● **WHAT THE EXERCISE ASKS**:
Find the line with "-.275, .275, bevel=.04)" in the entries below. Repeat it, every following line, and the line with "cx + k * .058 - .005, cx", exactly and with nothing added.

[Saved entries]

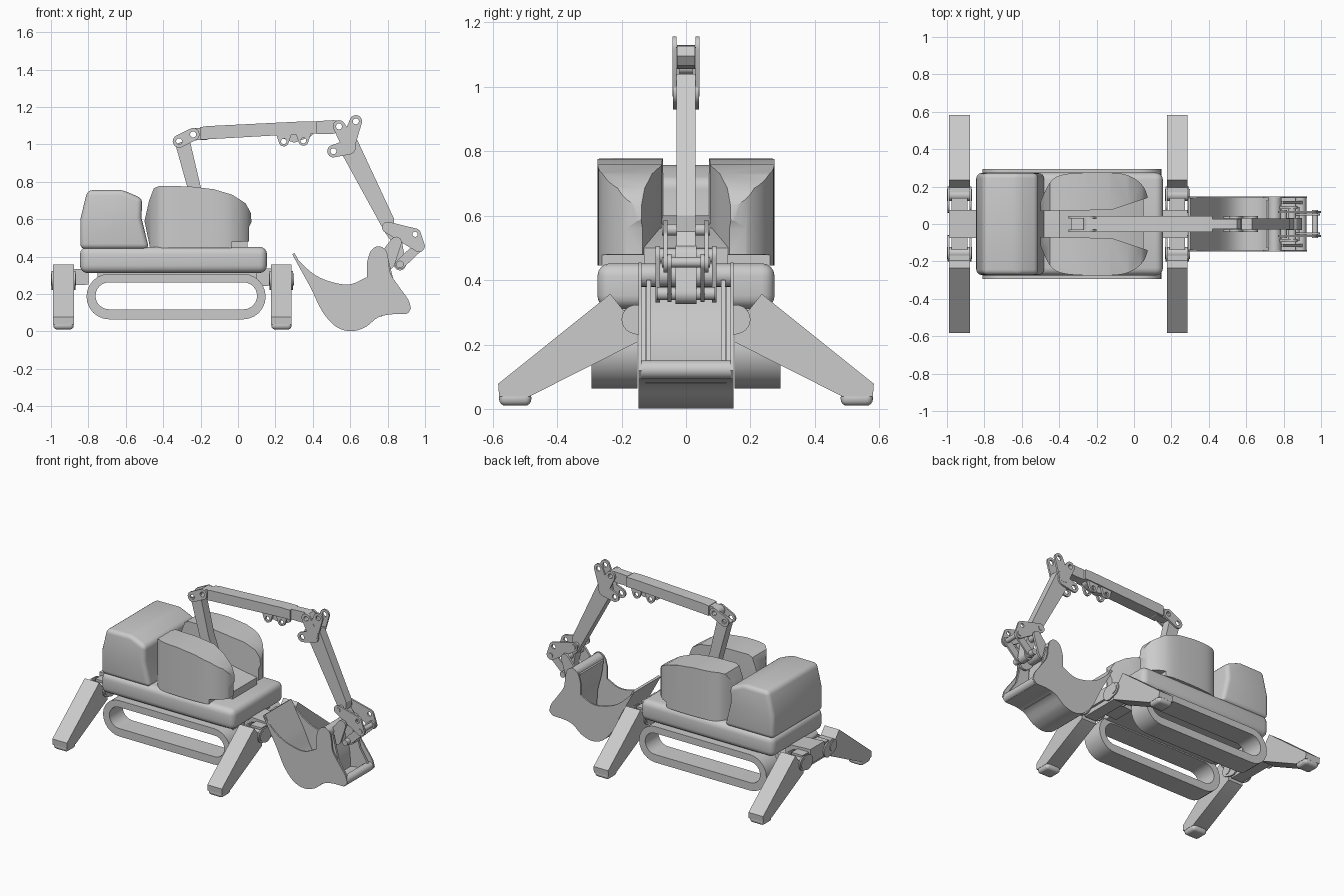
import bpy, bmesh, math
from mathutils import Matrix, Vector
from mathutils.geometry import convex_hull_2d

if "Cube" in bpy.data.objects:
    bpy.data.objects.remove(bpy.data.objects["Cube"])

AXES = {'X': Matrix(((0, 0, 1), (1, 0, 0), (0, 1, 0))),
        'Y': Matrix(((1, 0, 0), (0, 0, -1), (0, 1, 0))),
        'Z': Matrix.Identity(3)}


def shade(me):
    for p in me.polygons:
        p.use_smooth = True
    me.set_sharp_from_angle(angle=math.radians(30))


def slab(name, outline, a, b, axis='Y', holes=(), bevel=0):
    """Extrude a flat outline (with holes) from a to b along an axis."""
    cu = bpy.data.curves.new(name, 'CURVE')
    cu.dimensions, cu.fill_mode, cu.extrude = '2D', 'BOTH', abs(b - a) / 2
    for loop in [outline, *holes]:
        sp = cu.splines.new('POLY')
        sp.points.add(len(loop) - 1)
        for p, q in zip(sp.points, loop):
            p.co = (q[0], q[1], 0, 1)
        sp.use_cyclic_u = True
    tmp = bpy.data.objects.new(name, cu)
    bpy.context.collection.objects.link(tmp)
    me = bpy.data.meshes.new_from_object(tmp.evaluated_get(bpy.context.evaluated_depsgraph_get()))
    bpy.data.objects.remove(tmp)
    bm = bmesh.new()
    bm.from_mesh(me)
    bmesh.ops.remove_doubles(bm, verts=bm.verts, dist=1e-5)
    bmesh.ops.dissolve_limit(bm, angle_limit=0.01, verts=bm.verts, edges=bm.edges)
    off = Vector([(a + b) / 2 if c == axis else 0 for c in 'XYZ'])
    bmesh.ops.transform(bm, matrix=Matrix.Translation(off) @ AXES[axis].to_4x4(), verts=bm.verts)
    bmesh.ops.recalc_face_normals(bm, faces=bm.faces)
    if bevel:
        edges = [e for e in bm.edges if len(e.link_faces) == 2 and e.calc_face_angle() > 0.35]
        bmesh.ops.bevel(bm, geom=edges, offset=bevel, segments=4, profile=0.5,
                        affect='EDGES', clamp_overlap=True)
    me = bpy.data.meshes.new(name)
    bm.to_mesh(me)
    bm.free()
    shade(me)
    ob = bpy.data.objects.new(name, me)
    bpy.context.collection.objects.link(ob)
    return ob


def circle(x, z, r, n=24):
    return [(x + r * math.cos(i * math.tau / n), z + r * math.sin(i * math.tau / n)) for i in range(n)]


def hull(*discs):
    pts = [p for d in discs for p in circle(*d)]
    return [pts[i] for i in convex_hull_2d([Vector(p) for p in pts])]


def rect(x0, x1, z0, z1):
    return [(x0, z0), (x1, z0), (x1, z1), (x0, z1)]


def smooth(pts, n=6):
    """Catmull-Rom curve through open points."""
    v = [Vector(p) for p in pts]
    v = [2 * v[0] - v[1]] + v + [2 * v[-1] - v[-2]]
    out = []
    for a, b, c, d in zip(v, v[1:], v[2:], v[3:]):
        for i in range(n):
            t = i / n
            out.append(0.5 * (2 * b + (c - a) * t + (2 * a - 5 * b + 4 * c - d) * t * t
                              + (3 * b - a - 3 * c + d) * t ** 3))
    return [tuple(p) for p in out + [v[-2]]]


def ribbon(path, t):
    """Closed strip of thickness t on the left of a path."""
    v = [Vector(p) for p in path]
    inner = []
    for i, p in enumerate(v):
        d = (v[min(i + 1, len(v) - 1)] - v[max(i - 1, 0)]).normalized()
        inner.append(tuple(p + Vector((-d.y, d.x)) * t))
    return path + inner[::-1]


def pair(name, outline, a, b, **kw):
    slab(name + "_right", outline, -b, -a, **kw)
    slab(name + "_left", outline, a, b, **kw)


# Tracks and chassis
pair("track", hull((-.688, .186, .122), (.026, .186, .122)), .15, .293,
     holes=[hull((-.69, .19, .072), (.03, .19, .072))])
slab("belly", rect(-.75, .1, .27, .33), -.2, .2)
slab("deck", rect(-.845, .155, .312, .452), -.275, .275, bevel=.04)

# Rear engine housing
slab("engine_housing", [(-.843, .44), (-.843, .6), (-.805, .755), (-.62, .757), (-.51, .71),
                        (-.517, .61), (-.475, .44)], -.272, .272, bevel=.028)

# Side cowls: side profile cut by a rounded plan, with a channel between for the boom
cowl = [(-.47, .445), (-.5, .59), (-.475, .7), (-.45, .765), (-.42, .778), (-.26, .775), (-.13, .76),
        (-.03, .73), (.04, .685), (.068, .635), (.072, .585), (.06, .56), (.06, .48), (-.035, .478), (-.035, .445)]
for s, side in ((-1, "right"), (1, "left")):
    ob = slab("cowl_" + side, cowl, -.3, .3)
    plan = smooth([(-.51, .07), (-.495, .13), (-.45, .22), (-.4, .258), (-.3, .273), (-.1, .273),
                   (-.01, .25), (.05, .2), (.075, .14)])
    plan += [(-.12, .075)]
    cutter = slab("cowl_cutter", [(x, s * y) for x, y in plan], .4, .9, 'Z')
    cutter.hide_render = True
    mod = ob.modifiers.new("cut", 'BOOLEAN')
    mod.operation, mod.object, mod.solver = 'INTERSECT', cutter, 'EXACT'
    dg = bpy.context.evaluated_depsgraph_get()
    me = bpy.data.meshes.new_from_object(ob.evaluated_get(dg))
    ob.modifiers.clear()
    ob.data = me
    shade(me)
    bpy.data.objects.remove(cutter)
slab("boom_mount", [(-.4, .44), (-.4, .6), (-.1, .56), (.05, .5), (.05, .44)], -.13, .13)

# Stabilisers: beam, bracket, hinges, leg and foot at each end
for cx, end, inner in ((.232, "front", .08), (-.933, "rear", -.8)):
    out = 1 if cx > 0 else -1
    x0, x1 = sorted((inner, cx + out * .055))
    slab(end + "_beam", [(x0, .24), (x1, .25), (x1, .33), (x0, .34)], -.075, .075)
    slab(end + "_bracket", rect(-.14, .14, .22, .32), cx - .042, cx + .042, 'X')
    for s, side in ((-1, "right"), (1, "left")):
        tag = f"{end}_{side}"
        leg = [(.15, .208), (.15, .307), (.195, .307), (.235, .357), (.583, .078), (.58, .038), (.487, .038)]
        slab(tag + "_leg", [(s * y, z) for y, z in leg], cx - .055, cx + .055, 'X')
        slab(tag + "_hinge", circle(s * .155, .278, .032), cx - .067, cx + .067, 'X')
        for k in (-1, 1):
            slab(tag + "_lug", hull((s * .11, .27, .05), (s * .155, .278, .045)),
                 cx + k * .058 - .005, cx + k * .058 + .005, 'X')
        slab(tag + "_foot", rect(s * .53 - .05, s * .53 + .05, .01, .055), cx - .054, cx + .054, 'X', bevel=.02)

# Lower arm
A, B = (-.315, 1.016), (-.24, 1.053)
slab("lower_arm", [(-.335, 1.0), (-.26, 1.03), (-.2, .775), (-.1, .5), (-.19, .48), (-.272, .775)], -.03, .03)
pair("lower_arm_plate", hull((*A, .034), (*B, .034)), .03, .042,
     holes=[circle(*A, .016), circle(*B, .016)])

# Main boom with cylinder lugs under it
slab("boom_root", hull((*B, .032), (-.17, 1.058, .034)), -.029, .029, holes=[circle(*B, .016)])
slab("boom", [(-.2, 1.025), (-.2, 1.092), (-.17, 1.097), (.36, 1.123), (.42, 1.122), (.42, 1.057),
              (.37, 1.057), (.2, 1.047)], -.042, .042)
slab("boom_tip", [(.42, 1.055), (.42, 1.124), (.51, 1.129), (.55, 1.126), (.572, 1.096), (.55, 1.066), (.5, 1.055)],
     -.028, .028, holes=[circle(.54, 1.096, .016)])
for i, (x, z) in enumerate(((.245, 1.016), (.35, 1.02))):
    pair(f"boom_lug_{i}", hull((x, z, .027), (x - .02, z + .045, .022), (x + .02, z + .045, .022)), .02, .035,
         holes=[circle(x, z, .015)])
slab("boom_web", hull((.3, 1.035, .025), (.38, 1.06, .02), (.22, 1.06, .02)), -.02, .02)

# Dipper stick and its head plates
slab("stick", [(.63, 1.04), (.835, .6), (.83, .55), (.875, .47), (.845, .445), (.785, .53), (.56, .94), (.575, 1.03)],
     -.03, .03, holes=[circle(.845, .476, .012)])
for i, (x, z, bx, bz, br) in enumerate(((.54, 1.096, .59, 1.01, .04), (.63, 1.123, .59, 1.01, .04),
                                       (.51, .963, .59, .985, .04))):
    pair(f"stick_head_{i}", hull((x, z, .033), (bx, bz, br)), .029, .042 - i * .0005, holes=[circle(x, z, .016)])

# Bucket linkage
P, Q, R, S, T = (.80, .556), (.947, .519), (.968, .455), (.866, .358), (.845, .476)
pair("rocker_link", hull((*P, .03), (*Q, .031), (*R, .031)), .058, .07,
     holes=[circle(*c, .014) for c in (P, Q, R)])
pair("bucket_link", hull((*R, .026), (*S, .026)), .045, .057, holes=[circle(*S, .013)])
slab("coupler", hull((*T, .032), (*S, .032)), -.032, .032, holes=[circle(*S, .014), circle(*T, .014)])
for nm, c, r, w in (("rocker_pin", P, .018, .075), ("stick_pin", T, .022, .09), ("link_pin", R, .016, .075)):
    slab(nm, circle(*c, r), -w, w)
pair("coupler_pin", circle(*S, .02), .03, .09)
pair("coupler_ear", hull((*T, .03), (.8, .37, .04), (.77, .38, .03)), .08, .095)

# Bucket: curved shell, back wall, side plates and cross tubes
bottom = smooth([(.29, .412), (.335, .33), (.39, .23), (.45, .108), (.52, .028), (.6, .001), (.68, .022),
                 (.745, .072), (.81, .09), (.9, .093)])
top = smooth([(.69, .29), (.6, .252), (.5, .264), (.4, .31), (.29, .412)])
ear = smooth([(.925, .12), (.91, .17), (.86, .24), (.815, .31), (.805, .38), (.79, .435), (.75, .455),
              (.71, .43), (.69, .37)], 4)
slab("bucket_shell", ribbon(bottom, .014), -.14, .14)
slab("bucket_back", ribbon(smooth([(.77, .08), (.765, .2), (.735, .32), (.72, .42)]), .014), -.125, .125)
pair("bucket_side", bottom + ear + top[:-1], .138, .148)
slab("bucket_top_tube", circle(.752, .415, .036), -.14, .14)
slab("bucket_rear_tube", circle(.892, .122, .029), -.14, .14)
pair("bucket_rib", [(.76, .09), (.89, .1), (.9, .15), (.84, .24), (.8, .4), (.74, .4)], .108, .122)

● **WRITTEN SOLUTION**:
slab("deck", rect(-.845, .155, .312, .452), -.275, .275, bevel=.04)

# Rear engine housing
slab("engine_housing", [(-.843, .44), (-.843, .6), (-.805, .755), (-.62, .757), (-.51, .71),
                        (-.517, .61), (-.475, .44)], -.272, .272, bevel=.028)

# Side cowls: side profile cut by a rounded plan, with a channel between for the boom
cowl = [(-.47, .445), (-.5, .59), (-.475, .7), (-.45, .765), (-.42, .778), (-.26, .775), (-.13, .76),
        (-.03, .73), (.04, .685), (.068, .635), (.072, .585), (.06, .56), (.06, .48), (-.035, .478), (-.035, .445)]
for s, side in ((-1, "right"), (1, "left")):
    ob = slab("cowl_" + side, cowl, -.3, .3)
    plan = smooth([(-.51, .07), (-.495, .13), (-.45, .22), (-.4, .258), (-.3, .273), (-.1, .273),
                   (-.01, .25), (.05, .2), (.075, .14)])
    plan += [(-.12, .075)]
    cutter = slab("cowl_cutter", [(x, s * y) for x, y in plan], .4, .9, 'Z')
    cutter.hide_render = True
    mod = ob.modifiers.new("cut", 'BOOLEAN')
    mod.operation, mod.object, mod.solver = 'INTERSECT', cutter, 'EXACT'
    dg = bpy.context.evaluated_depsgraph_get()
    me = bpy.data.meshes.new_from_object(ob.evaluated_get(dg))
    ob.modifiers.clear()
    ob.data = me
    shade(me)
    bpy.data.objects.remove(cutter)
slab("boom_mount", [(-.4, .44), (-.4, .6), (-.1, .56), (.05, .5), (.05, .44)], -.13, .13)

# Stabilisers: beam, bracket, hinges, leg and foot at each end
for cx, end, inner in ((.232, "front", .08), (-.933, "rear", -.8)):
    out = 1 if cx > 0 else -1
    x0, x1 = sorted((inner, cx + out * .055))
    slab(end + "_beam", [(x0, .24), (x1, .25), (x1, .33), (x0, .34)], -.075, .075)
    slab(end + "_bracket", rect(-.14, .14, .22, .32), cx - .042, cx + .042, 'X')
    for s, side in ((-1, "right"), (1, "left")):
        tag = f"{end}_{side}"
        leg = [(.15, .208), (.15, .307), (.195, .307), (.235, .357), (.583, .078), (.58, .038), (.487, .038)]
        slab(tag + "_leg", [(s * y, z) for y, z in leg], cx - .055, cx + .055, 'X')
        slab(tag + "_hinge", circle(s * .155, .278, .032), cx - .067, cx + .067, 'X')
        for k in (-1, 1):
            slab(tag + "_lug", hull((s * .11, .27, .05), (s * .155, .278, .045)),
                 cx + k * .058 - .005, cx + k * .058 + .005, 'X')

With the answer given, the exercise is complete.